(Work task)
Go over these records and count the lines with the string "append" in them; the count is all that should be returned.

(Listed entries)
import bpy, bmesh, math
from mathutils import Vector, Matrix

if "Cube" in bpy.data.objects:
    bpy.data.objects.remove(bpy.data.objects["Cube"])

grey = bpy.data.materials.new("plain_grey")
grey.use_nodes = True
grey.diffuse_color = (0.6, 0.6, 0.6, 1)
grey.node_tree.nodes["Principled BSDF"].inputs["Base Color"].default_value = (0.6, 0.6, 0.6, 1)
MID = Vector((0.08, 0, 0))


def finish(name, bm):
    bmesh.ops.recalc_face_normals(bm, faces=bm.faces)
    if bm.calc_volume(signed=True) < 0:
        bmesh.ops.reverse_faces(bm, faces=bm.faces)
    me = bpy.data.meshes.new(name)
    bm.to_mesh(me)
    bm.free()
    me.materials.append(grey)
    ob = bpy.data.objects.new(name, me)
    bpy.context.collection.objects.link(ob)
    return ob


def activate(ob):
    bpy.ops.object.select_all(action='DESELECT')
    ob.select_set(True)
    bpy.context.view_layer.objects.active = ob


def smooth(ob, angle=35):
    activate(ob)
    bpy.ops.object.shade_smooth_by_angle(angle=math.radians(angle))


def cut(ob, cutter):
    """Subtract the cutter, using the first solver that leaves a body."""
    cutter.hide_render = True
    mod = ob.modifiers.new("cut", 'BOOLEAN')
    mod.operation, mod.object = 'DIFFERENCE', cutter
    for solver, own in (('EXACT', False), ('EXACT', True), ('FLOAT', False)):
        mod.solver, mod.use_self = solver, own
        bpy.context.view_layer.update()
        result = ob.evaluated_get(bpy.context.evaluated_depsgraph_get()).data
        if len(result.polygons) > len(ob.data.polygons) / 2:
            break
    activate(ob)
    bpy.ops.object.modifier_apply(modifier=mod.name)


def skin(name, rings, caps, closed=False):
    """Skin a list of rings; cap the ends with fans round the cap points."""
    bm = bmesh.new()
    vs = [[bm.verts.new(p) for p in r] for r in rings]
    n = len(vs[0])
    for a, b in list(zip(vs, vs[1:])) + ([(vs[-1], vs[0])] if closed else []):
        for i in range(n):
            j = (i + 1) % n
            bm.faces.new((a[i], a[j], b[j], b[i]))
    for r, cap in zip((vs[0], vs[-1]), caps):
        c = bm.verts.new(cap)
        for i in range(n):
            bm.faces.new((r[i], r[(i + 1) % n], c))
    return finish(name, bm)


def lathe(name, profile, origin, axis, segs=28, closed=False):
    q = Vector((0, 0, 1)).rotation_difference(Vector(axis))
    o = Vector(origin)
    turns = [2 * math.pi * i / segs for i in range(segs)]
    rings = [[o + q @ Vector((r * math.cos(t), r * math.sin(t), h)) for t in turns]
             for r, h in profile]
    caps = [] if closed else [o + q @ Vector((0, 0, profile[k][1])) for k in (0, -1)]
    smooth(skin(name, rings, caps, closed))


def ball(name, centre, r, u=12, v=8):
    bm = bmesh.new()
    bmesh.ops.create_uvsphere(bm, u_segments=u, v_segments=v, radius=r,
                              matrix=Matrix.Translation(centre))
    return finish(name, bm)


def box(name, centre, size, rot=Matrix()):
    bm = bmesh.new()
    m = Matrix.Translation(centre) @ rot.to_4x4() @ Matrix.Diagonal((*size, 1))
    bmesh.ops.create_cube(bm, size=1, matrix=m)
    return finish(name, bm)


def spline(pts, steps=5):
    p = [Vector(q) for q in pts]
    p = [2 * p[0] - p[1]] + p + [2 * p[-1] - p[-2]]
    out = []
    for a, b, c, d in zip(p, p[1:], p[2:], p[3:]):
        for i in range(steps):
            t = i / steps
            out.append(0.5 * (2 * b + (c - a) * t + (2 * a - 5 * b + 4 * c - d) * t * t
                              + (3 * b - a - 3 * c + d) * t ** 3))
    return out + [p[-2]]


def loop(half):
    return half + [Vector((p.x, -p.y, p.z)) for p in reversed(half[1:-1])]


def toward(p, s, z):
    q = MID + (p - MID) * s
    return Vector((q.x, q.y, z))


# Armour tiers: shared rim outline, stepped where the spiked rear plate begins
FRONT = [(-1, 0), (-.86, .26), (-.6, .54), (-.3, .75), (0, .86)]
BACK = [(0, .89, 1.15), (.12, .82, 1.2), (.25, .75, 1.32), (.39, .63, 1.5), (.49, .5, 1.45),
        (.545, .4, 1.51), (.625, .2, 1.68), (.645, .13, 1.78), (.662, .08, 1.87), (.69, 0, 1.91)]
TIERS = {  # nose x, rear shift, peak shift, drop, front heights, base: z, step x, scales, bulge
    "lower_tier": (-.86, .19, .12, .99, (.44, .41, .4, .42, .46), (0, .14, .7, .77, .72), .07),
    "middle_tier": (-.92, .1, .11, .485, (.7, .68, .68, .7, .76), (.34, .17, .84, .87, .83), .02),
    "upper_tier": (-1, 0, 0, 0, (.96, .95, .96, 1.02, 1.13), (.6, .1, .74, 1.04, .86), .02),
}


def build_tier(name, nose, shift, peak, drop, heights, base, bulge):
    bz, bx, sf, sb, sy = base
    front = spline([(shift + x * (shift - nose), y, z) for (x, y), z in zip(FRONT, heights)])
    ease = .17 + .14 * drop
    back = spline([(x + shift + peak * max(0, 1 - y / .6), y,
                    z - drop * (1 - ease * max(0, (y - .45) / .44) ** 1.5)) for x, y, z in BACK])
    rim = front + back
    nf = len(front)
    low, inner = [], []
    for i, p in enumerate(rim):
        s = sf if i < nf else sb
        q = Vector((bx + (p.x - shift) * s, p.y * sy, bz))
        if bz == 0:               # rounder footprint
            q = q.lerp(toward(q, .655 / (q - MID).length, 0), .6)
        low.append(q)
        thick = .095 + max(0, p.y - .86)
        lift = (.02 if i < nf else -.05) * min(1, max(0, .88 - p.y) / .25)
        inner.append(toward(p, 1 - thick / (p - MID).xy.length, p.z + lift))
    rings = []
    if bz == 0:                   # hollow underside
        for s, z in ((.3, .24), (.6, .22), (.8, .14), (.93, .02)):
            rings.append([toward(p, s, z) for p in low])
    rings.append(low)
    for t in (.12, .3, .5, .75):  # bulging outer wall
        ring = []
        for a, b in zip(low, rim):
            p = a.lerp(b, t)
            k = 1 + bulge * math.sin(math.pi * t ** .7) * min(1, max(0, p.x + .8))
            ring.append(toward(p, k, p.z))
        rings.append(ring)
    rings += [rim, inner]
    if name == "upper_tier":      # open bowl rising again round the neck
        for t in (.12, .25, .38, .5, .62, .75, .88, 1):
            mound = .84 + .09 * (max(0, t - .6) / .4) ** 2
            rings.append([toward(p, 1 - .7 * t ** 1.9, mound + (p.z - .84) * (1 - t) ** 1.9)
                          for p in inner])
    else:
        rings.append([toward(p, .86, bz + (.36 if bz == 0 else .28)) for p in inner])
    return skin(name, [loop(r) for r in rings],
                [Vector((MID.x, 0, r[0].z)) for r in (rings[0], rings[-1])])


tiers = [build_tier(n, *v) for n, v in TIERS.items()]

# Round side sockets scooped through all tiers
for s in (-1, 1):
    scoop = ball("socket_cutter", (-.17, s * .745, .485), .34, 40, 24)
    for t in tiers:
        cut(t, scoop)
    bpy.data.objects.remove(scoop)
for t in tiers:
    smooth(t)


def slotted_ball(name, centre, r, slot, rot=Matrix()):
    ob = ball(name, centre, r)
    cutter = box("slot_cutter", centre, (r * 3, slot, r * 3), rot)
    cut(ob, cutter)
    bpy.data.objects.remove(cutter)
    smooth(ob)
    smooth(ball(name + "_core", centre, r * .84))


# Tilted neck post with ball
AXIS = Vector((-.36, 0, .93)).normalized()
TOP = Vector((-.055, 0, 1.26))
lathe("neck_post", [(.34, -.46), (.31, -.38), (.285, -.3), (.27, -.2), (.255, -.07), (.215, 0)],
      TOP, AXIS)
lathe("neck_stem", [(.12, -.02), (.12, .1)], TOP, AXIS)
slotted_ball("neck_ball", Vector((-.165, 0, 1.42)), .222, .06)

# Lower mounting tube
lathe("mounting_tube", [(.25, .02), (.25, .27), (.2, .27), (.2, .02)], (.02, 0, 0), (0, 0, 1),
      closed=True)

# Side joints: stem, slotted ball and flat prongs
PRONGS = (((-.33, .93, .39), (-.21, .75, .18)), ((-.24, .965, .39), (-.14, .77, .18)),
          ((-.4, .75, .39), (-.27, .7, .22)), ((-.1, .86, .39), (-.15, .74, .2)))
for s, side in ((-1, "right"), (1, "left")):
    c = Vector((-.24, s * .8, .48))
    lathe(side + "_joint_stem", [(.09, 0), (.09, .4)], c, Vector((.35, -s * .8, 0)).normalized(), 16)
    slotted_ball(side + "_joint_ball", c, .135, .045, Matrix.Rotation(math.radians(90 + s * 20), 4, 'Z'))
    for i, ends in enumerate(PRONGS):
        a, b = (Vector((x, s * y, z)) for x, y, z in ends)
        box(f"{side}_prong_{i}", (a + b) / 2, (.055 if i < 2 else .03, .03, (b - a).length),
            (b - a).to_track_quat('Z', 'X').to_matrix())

(Exercise response)
10